Third graders that got 15 minutes or more of recess per day had better classroom behavior than those who were continually holed up in school, according to a study in Pediatrics.
To reach this conclusion, Romina Barros and colleagues from the Albert Einstein College of Medicine examined the records of 11,000 children from the Early Childhood Longitudinal Study, Kindergarten Class of 1998-1999.
The scientists relied on teacher’s ratings of kids’ behavior.
Thirty percent of children in the study received no or minimal recess. These kids were more likely to be black, belong to a lower socioeconomic status, reside in the city and attend public school.
Even with these variables stewing in multivariate analysis, the beneficial association between recess and salutary classroom behavior remained significant.
Barros wants the word out. “Kids need that break because the brain needs that break,” she told the New York Times.
In fact, “recess should be part of the curriculum,” Barros emphasized. “You don’t punish a kid by having them miss math class, so kids shouldn’t be punished by not getting recess.”
Barros’ findings are consistent with recent studies of middle school students which revealed a direct relation between the number of fitness tests passed by children and their academic performance.

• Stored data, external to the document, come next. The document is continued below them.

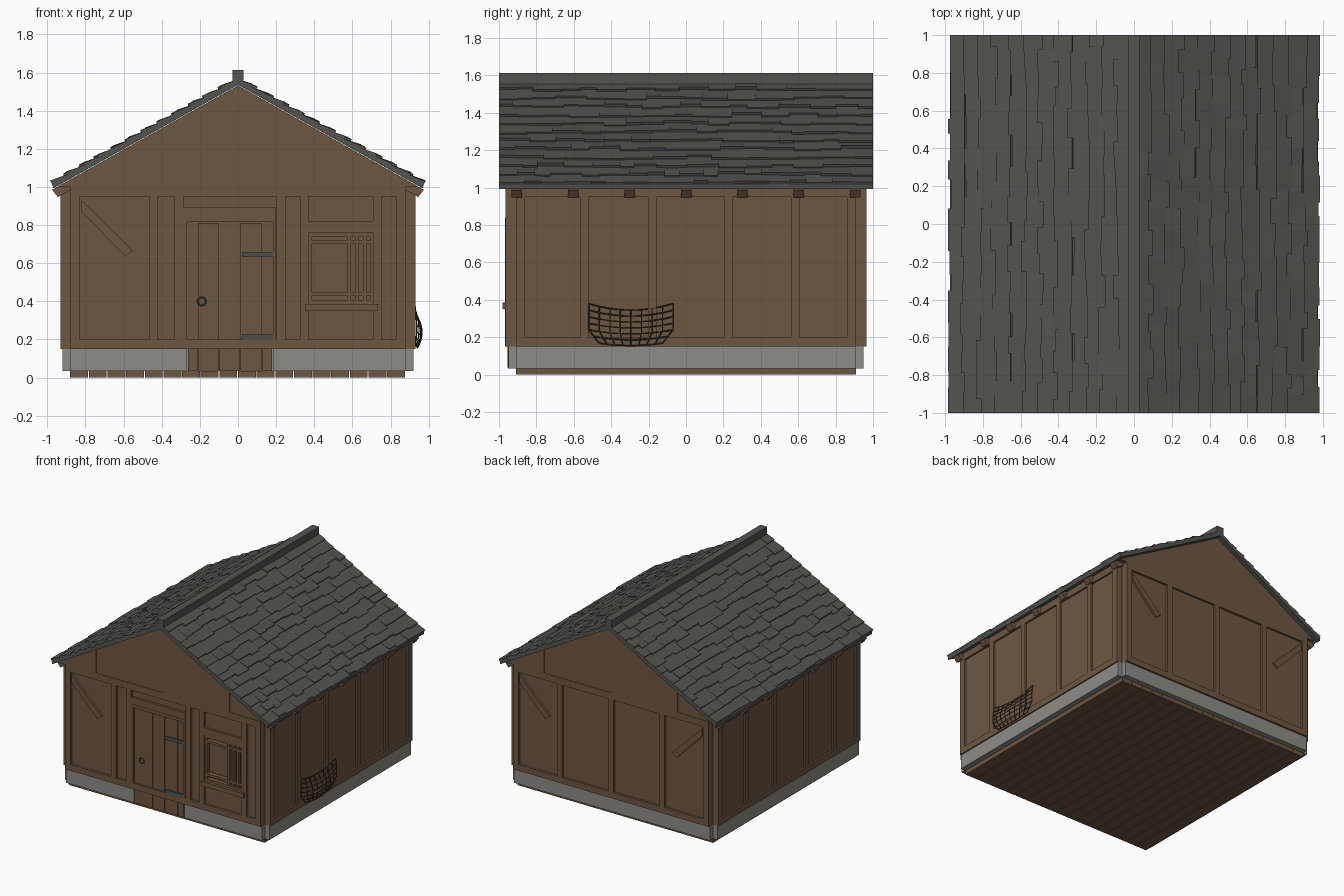
import bpy, bmesh, math, random
from mathutils import Matrix, Vector

random.seed(4)
if "Cube" in bpy.data.objects:
    bpy.data.objects.remove(bpy.data.objects["Cube"])


def material(name, rgb):
    m = bpy.data.materials.new(name)
    m.use_nodes = True
    m.diffuse_color = (*rgb, 1)
    m.node_tree.nodes["Principled BSDF"].inputs["Base Color"].default_value = (*rgb, 1)
    return m


WOOD = material("brown wood", (0.155, 0.095, 0.055))
SLATE = material("grey slate", (0.088, 0.09, 0.08))
STONE = material("pale stone", (0.27, 0.265, 0.235))
IRON = material("dark iron", (0.075, 0.08, 0.075))
WIRE = material("dark wicker", (0.06, 0.04, 0.025))


def part(name, mat, prisms, turn=0):
    """Extrude each (xz profile, y0, y1) along y, then turn about z."""
    bm = bmesh.new()
    for pts, y0, y1 in prisms:
        a = [bm.verts.new((x, y0, z)) for x, z in pts]
        b = [bm.verts.new((x, y1, z)) for x, z in pts]
        bm.faces.new(a)
        bm.faces.new(b[::-1])
        for i in range(len(a)):
            j = (i + 1) % len(a)
            bm.faces.new((a[i], b[i], b[j], a[j]))
    bmesh.ops.recalc_face_normals(bm, faces=bm.faces)
    bm.transform(Matrix.Rotation(math.radians(turn), 4, "Z"))
    me = bpy.data.meshes.new(name)
    bm.to_mesh(me)
    bm.free()
    me.materials.append(mat)
    ob = bpy.data.objects.new(name, me)
    bpy.context.collection.objects.link(ob)
    return ob


def rect(x0, x1, z0, z1, d0, d1):
    """Board whose depth is measured outward from the centre."""
    return [(x0, z0), (x1, z0), (x1, z1), (x0, z1)], -d1, -d0


def stud(x, d, w=0.046, z0=0.2, z1=0.95):
    return rect(x - w / 2, x + w / 2, z0, z1, d - 0.05, d)


def brace(side, d):
    pts = [(-0.82, 0.93), (-0.82, 0.87), (-0.59, 0.635), (-0.55, 0.665)]
    return [(side * x, z) for x, z in pts], -d, -(d - 0.03)


def frame(half, d, xs):
    """Plates, end studs and inner studs of a wall."""
    return [rect(-half, half, 0.15, 0.2, d - 0.05, d),
            rect(-half, half, 0.95, 1.005, d - 0.05, d),
            stud(-half + 0.025, d, 0.05), stud(half - 0.025, d, 0.05)] + [stud(x, d) for x in xs]


# Floor planks and stone footing
n = 18
part("floor_planks", WOOD, [rect(-0.88 + 1.76 * i / n, -0.884 + 1.76 * (i + 1) / n, 0, 0.034, -0.91, 0.91)
                            for i in range(n)])
part("front_footing", STONE, [rect(-0.88, -0.27, 0.034, 0.15, 0.9, 0.95),
                              rect(0.185, 0.88, 0.034, 0.15, 0.9, 0.95)])
part("back_footing", STONE, [rect(-0.88, 0.88, 0.034, 0.15, 0.9, 0.95)], 180)
for name, turn in (("left_footing", 90), ("right_footing", 270)):
    part(name, STONE, [rect(-0.91, 0.91, 0.034, 0.15, 0.87, 0.92)], turn)

# Side and back walls
for name, turn in (("left", 90), ("right", 270)):
    part(name + "_wall_frame", WOOD, frame(0.91, 0.93, (-0.545, -0.18, 0.225, 0.585)), turn)
    part(name + "_wall_boards", WOOD, [rect(-0.91, 0.91, 0.15, 1.005, 0.88, 0.915)], turn)
D = 0.965
part("back_wall_frame", WOOD, frame(0.88, D, (-0.46, 0, 0.46)) + [brace(1, D), brace(-1, D)], 180)
part("back_wall_boards", WOOD, [rect(-0.88, 0.88, 0.15, 1.0, 0.91, D - 0.018)], 180)

# Front wall
part("front_wall_frame", WOOD, frame(0.88, D, (-0.442, -0.31, 0.225, 0.348, 0.73)) + [
    brace(1, D),
    rect(-0.285, 0.2, 0.84, 0.895, 0.915, D),
    rect(0.37, 0.71, 0.76, 0.82, 0.915, D)])
part("front_wall_boards", WOOD, [
    rect(-0.88, 0.36, 0.15, 1.0, 0.91, D - 0.018),
    rect(0.72, 0.88, 0.15, 1.0, 0.91, D - 0.018),
    rect(0.36, 0.72, 0.15, 0.37, 0.91, D - 0.018),
    rect(0.36, 0.72, 0.77, 1.0, 0.91, D - 0.018),
    rect(0.34, 0.74, 0.34, 0.79, 0.87, 0.89)])

# Window
part("window_sill", WOOD, [rect(0.352, 0.735, 0.35, 0.387, 0.93, 0.98)])
part("window_frame", WOOD,
     [rect(0.37, 0.71, z, z + 0.02, 0.92, D - 0.008) for z in (0.387, 0.43, 0.7, 0.74)]
     + [rect(x, x + 0.018, 0.387, 0.76, 0.92, D - 0.012) for x in (0.37, 0.575, 0.615, 0.655, 0.692)])

# Door with frame, hinges and ring
part("door_frame", WOOD, [rect(-0.285, -0.267, 0.15, 0.84, 0.92, D + 0.003),
                          rect(0.183, 0.2, 0.15, 0.84, 0.92, D + 0.003),
                          rect(-0.285, 0.2, 0.815, 0.84, 0.92, D + 0.003)])
seams = (-0.264, -0.21, -0.1, 0.01, 0.125, 0.18)
part("door_boards", WOOD, [rect(a + 0.002, b - 0.002, 0.034 + 0.004 * (i % 2), 0.81, 0.925, 0.952 + 0.003 * (i % 2))
                           for i, (a, b) in enumerate(zip(seams, seams[1:]))])
part("door_backing", WOOD, [rect(-0.262, 0.178, 0.04, 0.8, 0.905, 0.926)])
part("door_hinges", IRON, [rect(0.02, 0.185, z, z + 0.026, 0.945, 0.965) for z in (0.2, 0.632)])
bpy.ops.mesh.primitive_torus_add(location=(-0.19, -0.962, 0.4), rotation=(math.pi / 2, 0, 0),
                                 major_radius=0.021, minor_radius=0.005,
                                 major_segments=16, minor_segments=6)
ring = bpy.context.object
ring.name = "door_ring"
ring.data.materials.append(IRON)

# Gable boards under the roof slope
SLOPE = 0.56


def under(x):
    return 1.532 - SLOPE * abs(x)


for name, turn in (("front_gable", 0), ("back_gable", 180)):
    boards = []
    for i, (a, b) in enumerate(((-0.94, -0.6), (-0.6, 0), (0, 0.6), (0.6, 0.94))):
        depth = D - 0.004 * (i in (1, 3))
        boards.append(([(a, 1.0), (b, 1.0), (b, under(b)), (a, under(a))], -depth, -0.915))
    part(name, WOOD, boards, turn)

# Rafters with tails showing below the eaves
rafters = []
for s in (1, -1):
    for i in range(7):
        y = -0.905 + 0.3017 * i
        pts = [(0, 1.53), (0.975, 0.985), (0.945, 0.947), (0, 1.475)]
        rafters.append(([(s * x, z) for x, z in pts], y - 0.028, y + 0.028))
part("rafters", WOOD, rafters)

# Roof deck and ridge cap
part("roof_deck", SLATE, [([(0, 1.535), (s * 0.97, 0.992), (s * 0.975, 1.02), (0, 1.565)], -1, 1)
                          for s in (1, -1)])
part("ridge_cap", SLATE, [rect(-0.03, 0.03, 1.535, 1.612, -1, 1)])

# Overlapping slates with uneven widths, lengths and lift
along = Vector((0.975, -0.545)).normalized()
out = Vector((-along.y, along.x))
top = Vector((0, 1.562))
ROWS, LENGTH = 12, 1.118
for name, s in (("left_slates", 1), ("right_slates", -1)):
    slates = []
    for row in range(ROWS):
        start = LENGTH * row / ROWS
        y = -1
        while y < 1:
            end_y = y + random.uniform(0.07, 0.17)
            if end_y > 0.95:
                end_y = 1
            low = min(start + LENGTH / ROWS + random.uniform(-0.018, 0.022), LENGTH)
            lift = random.uniform(0.011, 0.02)
            pts = [top + along * t + out * h for t, h in
                   ((start, -0.003), (low, -0.003), (low, lift), (start, 0.004))]
            slates.append(([(s * p.x, p.y) for p in pts], y, end_y))
            y = end_y
    part(name, SLATE, slates)

# Bulging wicker basket hung on the side wall
curve = bpy.data.curves.new("wall_basket", "CURVE")
curve.dimensions = "3D"
curve.bevel_depth = 0.0035
curve.bevel_resolution = 0


def basket_point(u, v):
    bulge = math.sin(math.pi * (0.12 + 0.88 * v)) * (1 - 0.75 * u * u)
    half = 0.17 + 0.055 * min(1, v * 3)
    return (0.928 + 0.037 * bulge, -0.295 + half * u, 0.155 + 0.19 * v + 0.035 * u * u * (0.4 + 0.6 * v), 1)


def strand(points):
    sp = curve.splines.new("POLY")
    sp.points.add(len(points) - 1)
    for p, co in zip(sp.points, points):
        p.co = co


STEPS = 12
for r in range(7):
    strand([basket_point(2 * k / STEPS - 1, r / 6) for k in range(STEPS + 1)])
for c in range(9):
    strand([basket_point(c / 4 - 1, k / STEPS) for k in range(STEPS + 1)])
curve.materials.append(WIRE)
basket = bpy.data.objects.new("wall_basket", curve)
bpy.context.collection.objects.link(basket)
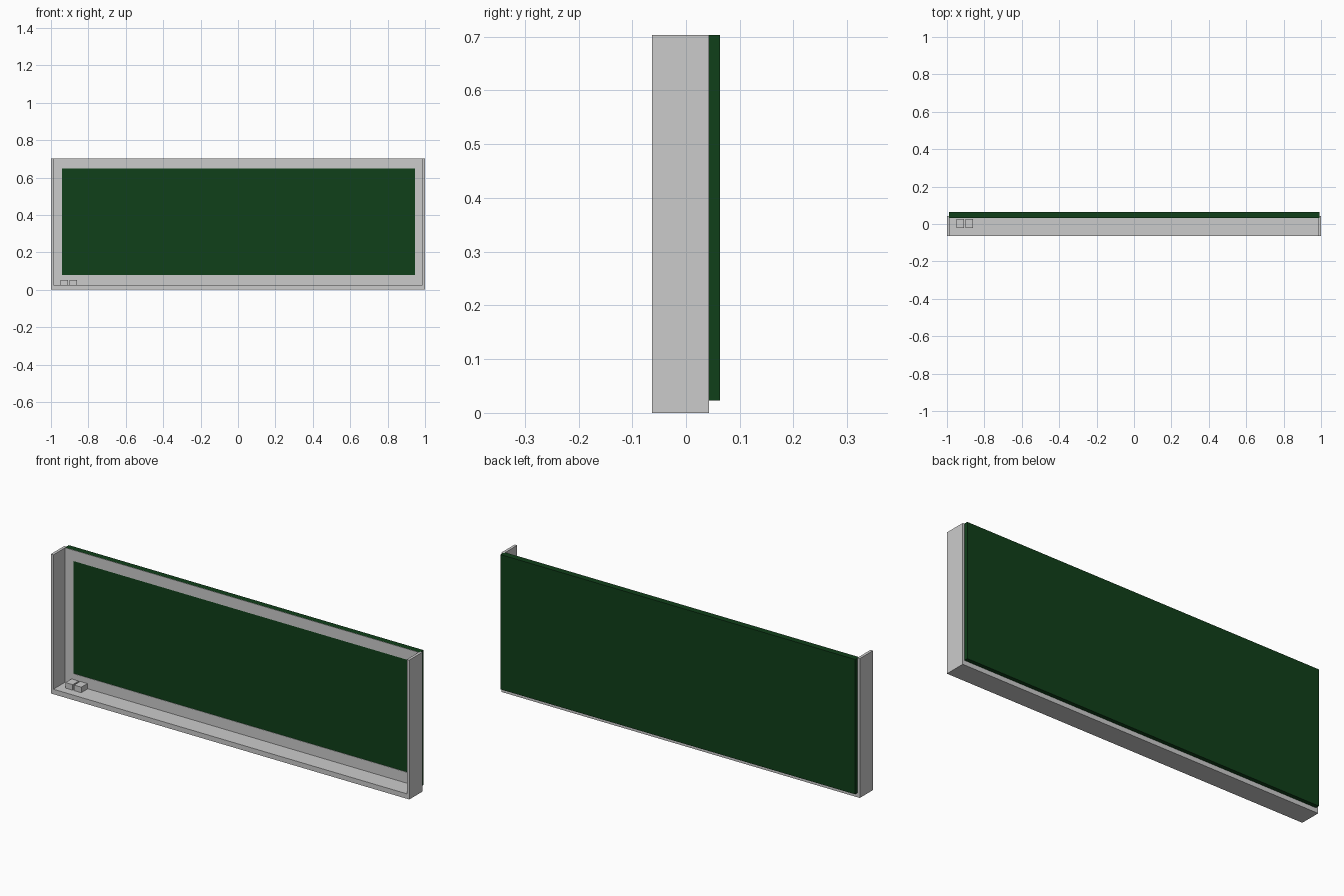
import bpy
import bmesh

if "Cube" in bpy.data.objects:
    bpy.data.objects.remove(bpy.data.objects["Cube"])


def box(name, x, y, z, mat=None):
    """Box from (min, max) ranges on each axis."""
    bm = bmesh.new()
    bmesh.ops.create_cube(bm, size=1)
    for v in bm.verts:
        v.co = [r[0] if c < 0 else r[1] for c, r in zip(v.co, (x, y, z))]
    me = bpy.data.meshes.new(name)
    bm.to_mesh(me)
    bm.free()
    ob = bpy.data.objects.new(name, me)
    bpy.context.collection.objects.link(ob)
    if mat:
        me.materials.append(mat)
    return ob


green = bpy.data.materials.new("board_green")
green.diffuse_color = (0.005, 0.05, 0.01, 1)
green.use_nodes = True
green.node_tree.nodes["Principled BSDF"].inputs["Base Color"].default_value = green.diffuse_color

TOP = 0.703
FRONT, BACK = -0.063, 0.043

# Writing board
box("board", (-0.988, 0.991), (0.033, 0.063), (0.023, TOP), green)

# Side panels and bottom tray
for side, x in (("left", (-1, -0.986)), ("right", (0.986, 1))):
    box(side + "_panel", x, (FRONT, BACK), (0, TOP))
box("chalk_tray", (-0.986, 0.986), (FRONT, BACK), (0, 0.025))

# Thin border around the writing area: one plate with an inset opening
x0, x1, z0, z1 = -0.986, 0.986, 0.025, TOP
u0, u1, w0, w1 = -0.941, 0.946, 0.08, 0.648
outer = [(x0, z0), (x1, z0), (x1, z1), (x0, z1)]
inner = [(u0, w0), (u1, w0), (u1, w1), (u0, w1)]
verts = [(x, 0.031, z) for x, z in outer + inner]
faces = [(i, (i + 1) % 4, 4 + (i + 1) % 4, 4 + i) for i in range(4)]
mesh = bpy.data.meshes.new("border")
mesh.from_pydata(verts, [], faces)
border = bpy.data.objects.new("border", mesh)
bpy.context.collection.objects.link(border)
solid = border.modifiers.new("thickness", "SOLIDIFY")
solid.thickness = 0.002
solid.offset = -1

# Two erasers on the tray
for i in range(2):
    x = -0.948 + i * 0.048
    box(f"eraser_{i + 1}", (x, x + 0.04), (-0.021, 0.027), (0.025, 0.053))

Another recent study of kids with attention deficit hyperactivity disorder showed that brief promenades improved attention and concentration as much as a slug of medication.
Scientists believe that people can concentrate on work, reading or exams for so only long before fatiguing.
Getting away from it all, even for short periods, appears to give aching brains time to reboot.